[TASK BRIEF] Among the lines below, tally those holding the string "with" and give the total only.

[DATA FOR PROCESSING]
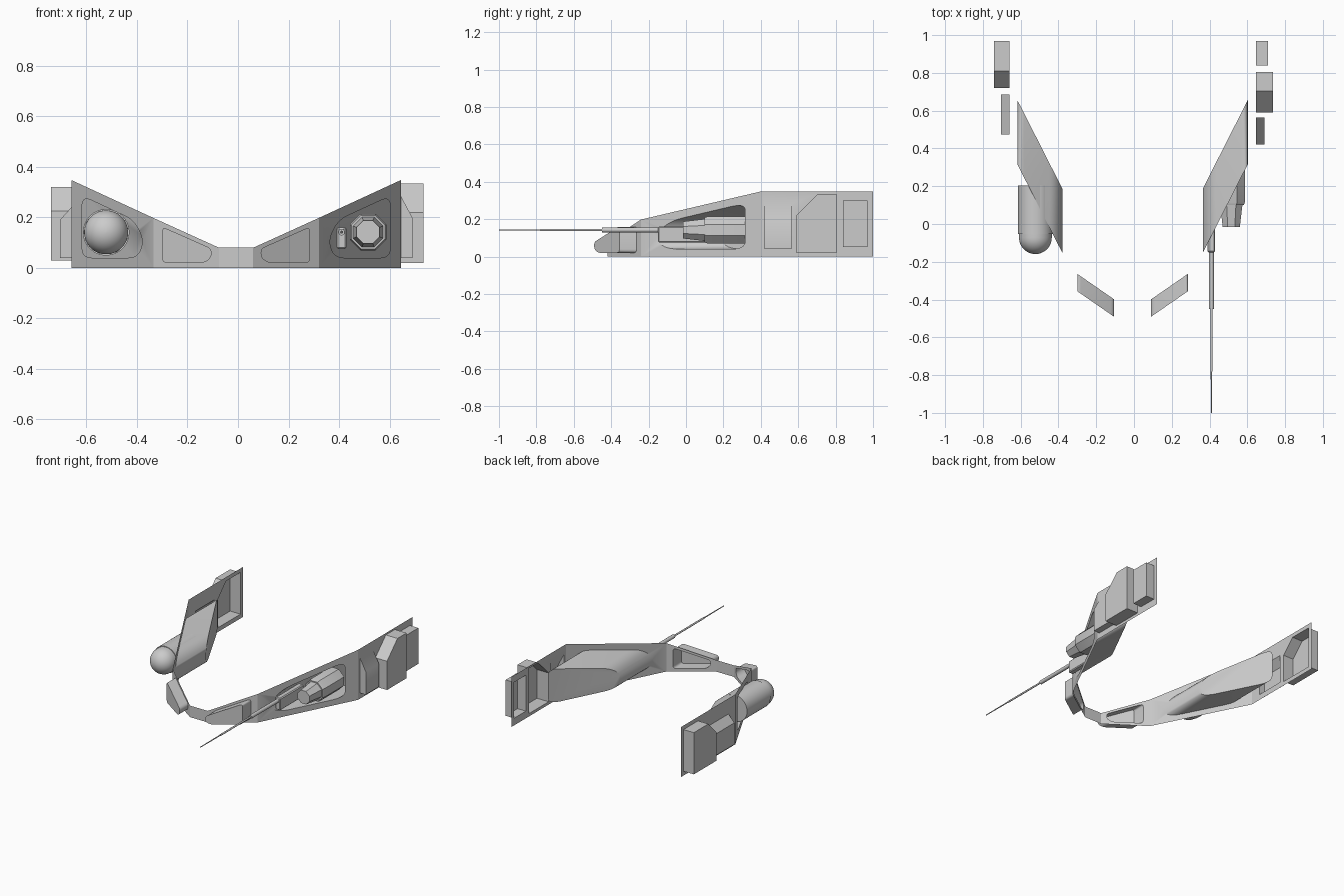
import bpy, bmesh, math
from mathutils import Vector

cube = bpy.data.objects.get("Cube")
if cube:
    bpy.data.objects.remove(cube, do_unlink=True)

grey = bpy.data.materials.new("hull_grey")
grey.use_nodes = True
colour = (0.6, 0.6, 0.6, 1)
grey.diffuse_color = colour
grey.node_tree.nodes["Principled BSDF"].inputs["Base Color"].default_value = colour

CENTRE = -0.0075
# Plan corners as (half width, depth, top height), rear to nose
REAR, ELBOW = (0.6525, 1.0, 0.348), (0.6525, 0.4, 0.348)
BEND, NOSE = (0.3275, -0.24, 0.198), (0.0675, -0.42, 0.08)


def finish(name, bm):
    mesh = bpy.data.meshes.new(name)
    bm.to_mesh(mesh)
    bm.free()
    mesh.materials.append(grey)
    ob = bpy.data.objects.new(name, mesh)
    bpy.context.collection.objects.link(ob)
    bpy.ops.object.select_all(action='DESELECT')
    ob.select_set(True)
    bpy.context.view_layer.objects.active = ob
    bpy.ops.object.shade_smooth_by_angle(angle=math.radians(35))
    return ob


def rounded(points, radius, steps=5):
    """Round each corner of a flat outline with a quadratic arc."""
    out = []
    for i, p in enumerate(points):
        a, b, c = Vector(points[i - 1]), Vector(p), Vector(points[(i + 1) % len(points)])
        start = b + (a - b).normalized() * min(radius, (a - b).length * 0.45)
        end = b + (c - b).normalized() * min(radius, (c - b).length * 0.45)
        for k in range(steps + 1):
            t = k / steps
            out.append(start * (1 - t) ** 2 + b * 2 * t * (1 - t) + end * t * t)
    return out


def panel(name, outline, pockets):
    """Thin sheet with holes; each pocket is a (rim, floor) pair of loops."""
    bm = bmesh.new()
    edges = []

    def loop(points):
        verts = [bm.verts.new(p) for p in points]
        ring = [bm.edges.new((verts[i - 1], v)) for i, v in enumerate(verts)]
        return verts, ring

    edges += loop(outline)[1]
    rims = []
    for rim, floor in pockets:
        verts, ring = loop(rim)
        edges += ring
        rims.append((verts, floor))
    bmesh.ops.triangle_fill(bm, use_beauty=True, edges=edges)
    for verts, floor in rims:
        inner = [bm.verts.new(p) for p in floor]
        for i in range(len(verts)):
            bm.faces.new((verts[i - 1], verts[i], inner[i], inner[i - 1]))
        bm.faces.new(inner)
    bmesh.ops.recalc_face_normals(bm, faces=bm.faces)
    finish(name, bm)


def lathe(name, x, z, profile, sides):
    """Solid of revolution along y from (depth, radius) pairs."""
    bm = bmesh.new()
    rings = []
    for y, r in profile:
        angles = [(k + 0.5) * math.tau / sides for k in range(sides)]
        rings.append([bm.verts.new((x + r * math.cos(a), y, z + r * math.sin(a))) for a in angles])
    for a, b in zip(rings, rings[1:]):
        for i in range(sides):
            bm.faces.new((a[i - 1], a[i], b[i], b[i - 1]))
    bm.faces.new(rings[0])
    bm.faces.new(rings[-1])
    bmesh.ops.recalc_face_normals(bm, faces=bm.faces)
    return finish(name, bm)


def wall_outline(a, b, side):
    return [(CENTRE + side * u, y, z) for u, y, z in
            ((a[0], a[1], 0), (b[0], b[1], 0), b, a)]


def slanted_pocket(a, b, side, shape, radius, depth):
    """Pocket on a slanted wall, pushed along y."""
    slope = (a[1] - b[1]) / (a[0] - b[0])
    rim = [Vector((CENTRE + side * p.x, b[1] + (p.x - b[0]) * slope, p.y))
           for p in rounded(shape, radius)]
    return rim, [p + Vector((0, depth, 0)) for p in rim]


def side_pocket(side, shape, depth, drop=0.0):
    """Box pushed outwards from a side wall; drop lowers its outer top edge."""
    x = CENTRE + side * REAR[0]
    top = max(z for y, z in shape)
    rim = [(x, y, z) for y, z in shape]
    floor = [(x + side * depth, y, z - (drop if z == top else 0)) for y, z in shape]
    return rim, floor


def box_shape(y0, y1, z0, z1, cut_y=0.0, cut_z=0.0):
    top = [(y0 + cut_y, z1), (y0, z1 - cut_z)] if cut_y else [(y0, z1)]
    return [(y0, z0), (y1, z0), (y1, z1)] + top


# Side boxes differ between the two arms
side_boxes = {
    "left": [side_pocket(1, box_shape(0.42, 0.565, 0.04, 0.285), 0.045, 0.085),
             side_pocket(1, box_shape(0.59, 0.805, 0.02, 0.335, 0.115, 0.115), 0.09),
             side_pocket(1, box_shape(0.84, 0.97, 0.05, 0.3), 0.065)],
    "right": [side_pocket(-1, box_shape(0.475, 0.685, 0.04, 0.24), 0.045, 0.05),
              side_pocket(-1, box_shape(0.72, 0.97, 0.03, 0.32, 0.09, 0.095), 0.08)],
}
bay_shape = [(0.61, 0.04), (0.61, 0.285), (0.405, 0.19), (0.365, 0.11), (0.39, 0.04)]
blister_shape = [(0.2925, 0.02), (0.2925, 0.163), (0.0975, 0.077), (0.0975, 0.042), (0.125, 0.02)]

# Arms
for label, side in (("left", 1), ("right", -1)):
    panel(label + "_side_wall", wall_outline(REAR, ELBOW, side), side_boxes[label])
    panel(label + "_slanted_wall", wall_outline(ELBOW, BEND, side),
          [slanted_pocket(ELBOW, BEND, side, bay_shape, 0.04, 0.34)])
    panel(label + "_nose_wall", wall_outline(BEND, NOSE, side),
          [slanted_pocket(BEND, NOSE, side, blister_shape, 0.02, -0.092)])

# Centre strip joining both arms
right_end = CENTRE - NOSE[0]
left_end = CENTRE + NOSE[0]
panel("centre_strip", [(right_end, NOSE[1], 0), (left_end, NOSE[1], 0),
                       (left_end, NOSE[1], NOSE[2]), (right_end, NOSE[1], NOSE[2])], [])

# Round pod with a domed end in the right bay
dome = [(-0.072 - 0.087 * math.cos(t), max(0.087 * math.sin(t), 0.0005))
        for t in [k * math.pi / 24 for k in range(13)]]
lathe("round_pod_dome", -0.522, 0.141, dome + [(-0.05, 0.087)], 40)
lathe("round_pod_body", -0.522, 0.141, [(-0.052, 0.092), (0.205, 0.092)], 40)

# Eight-sided pod in the left bay
lathe("octagon_pod_nose", 0.515, 0.142, [(-0.015, 0.049), (0.11, 0.065)], 8)
lathe("octagon_pod_body", 0.515, 0.142, [(0.1, 0.072), (0.115, 0.078), (0.33, 0.078)], 8)

# Long gun: housing and stepped barrel
bm = bmesh.new()
bmesh.ops.create_cube(bm, size=1)
for v in bm.verts:
    v.co = (0.41 + v.co.x * 0.04, -0.02 + v.co.y * 0.26, 0.118 + v.co.z * 0.085)
bmesh.ops.bevel(bm, geom=bm.edges[:], offset=0.006, segments=1, affect='EDGES')
finish("gun_housing", bm)
lathe("gun_barrel", 0.41, 0.142,
      [(-1.0, 0.003), (-0.78, 0.004), (-0.78, 0.006), (-0.45, 0.006), (-0.45, 0.013), (-0.1, 0.013)], 12)
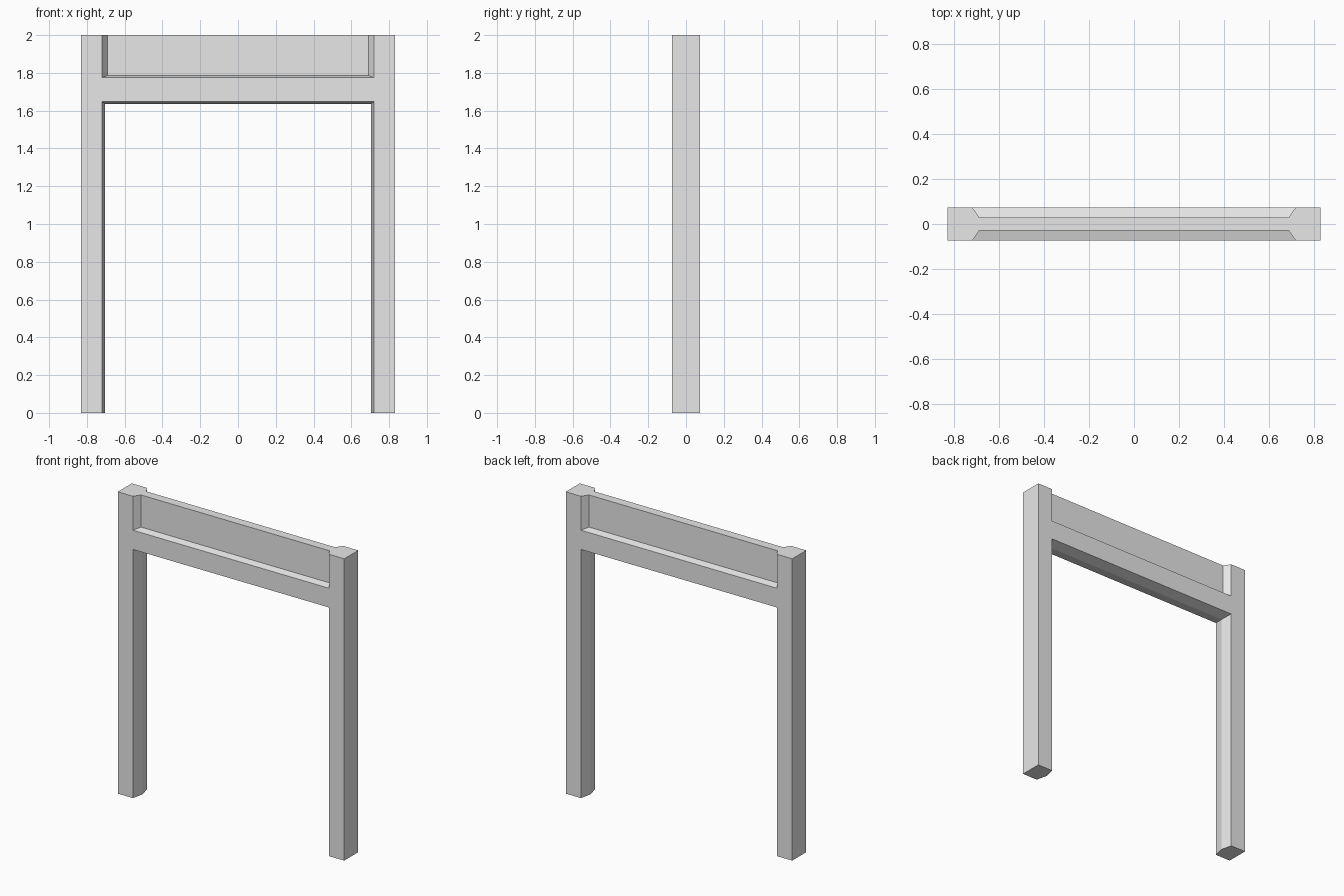
import bpy

if "Cube" in bpy.data.objects:
    bpy.data.objects.remove(bpy.data.objects["Cube"], do_unlink=True)

WIDTH, DEPTH, HEIGHT = 0.83, 0.073, 2.0   # half width, half depth, full height
PANEL = 0.03                              # half thickness of the thin panel

grey = bpy.data.materials.new("light_grey")
grey.use_nodes = True
grey.diffuse_color = (0.8, 0.8, 0.8, 1)
grey.node_tree.nodes["Principled BSDF"].inputs["Base Color"].default_value = (0.8, 0.8, 0.8, 1)


def loft(name, sections):
    """Solid through rectangles (y, half width, bottom, top), ordered along y."""
    verts, faces = [], []
    for y, w, low, high in sections:
        verts += [(-w, y, low), (w, y, low), (w, y, high), (-w, y, high)]
    last = len(verts) - 4
    for start in range(0, last, 4):
        for i in range(4):
            j = (i + 1) % 4
            faces.append((start + j, start + i, start + 4 + i, start + 4 + j))
    faces += [(0, 1, 2, 3), (last + 3, last + 2, last + 1, last)]
    mesh = bpy.data.meshes.new(name)
    mesh.from_pydata(verts, [], faces)
    mesh.materials.append(grey)
    obj = bpy.data.objects.new(name, mesh)
    bpy.context.collection.objects.link(obj)
    return obj


def cut(target, cutter):
    """Subtract the cutter from the target, then discard it."""
    cutter.hide_render = True
    mod = target.modifiers.new("cut", "BOOLEAN")
    mod.operation, mod.solver, mod.object = "DIFFERENCE", "EXACT", cutter
    bpy.context.view_layer.objects.active = target
    bpy.ops.object.modifier_apply(modifier=mod.name)
    bpy.data.objects.remove(cutter, do_unlink=True)


# Solid block that becomes two posts joined by a beam
frame = loft("door_frame", [(-DEPTH, WIDTH, 0, HEIGHT), (DEPTH, WIDTH, 0, HEIGHT)])

# Doorway, narrowest at a ridge along the middle of its reveal
wide, ridge = (0.737, -1, 1.661), (0.703, -1, 1.634)
cut(frame, loft("doorway_cutter", [(-2 * DEPTH, *wide), (0, *ridge), (2 * DEPTH, *wide)]))

# Sloped recess on each face above the beam, open at the top
outer = 2 * DEPTH - PANEL
deep, shallow = (0.69, 1.787, 3), (0.75, 1.763, 3)
cut(frame, loft("front_recess_cutter", [(-outer, *shallow), (-PANEL, *deep)]))
cut(frame, loft("back_recess_cutter", [(PANEL, *deep), (outer, *shallow)]))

[COMPLETED TASK] 3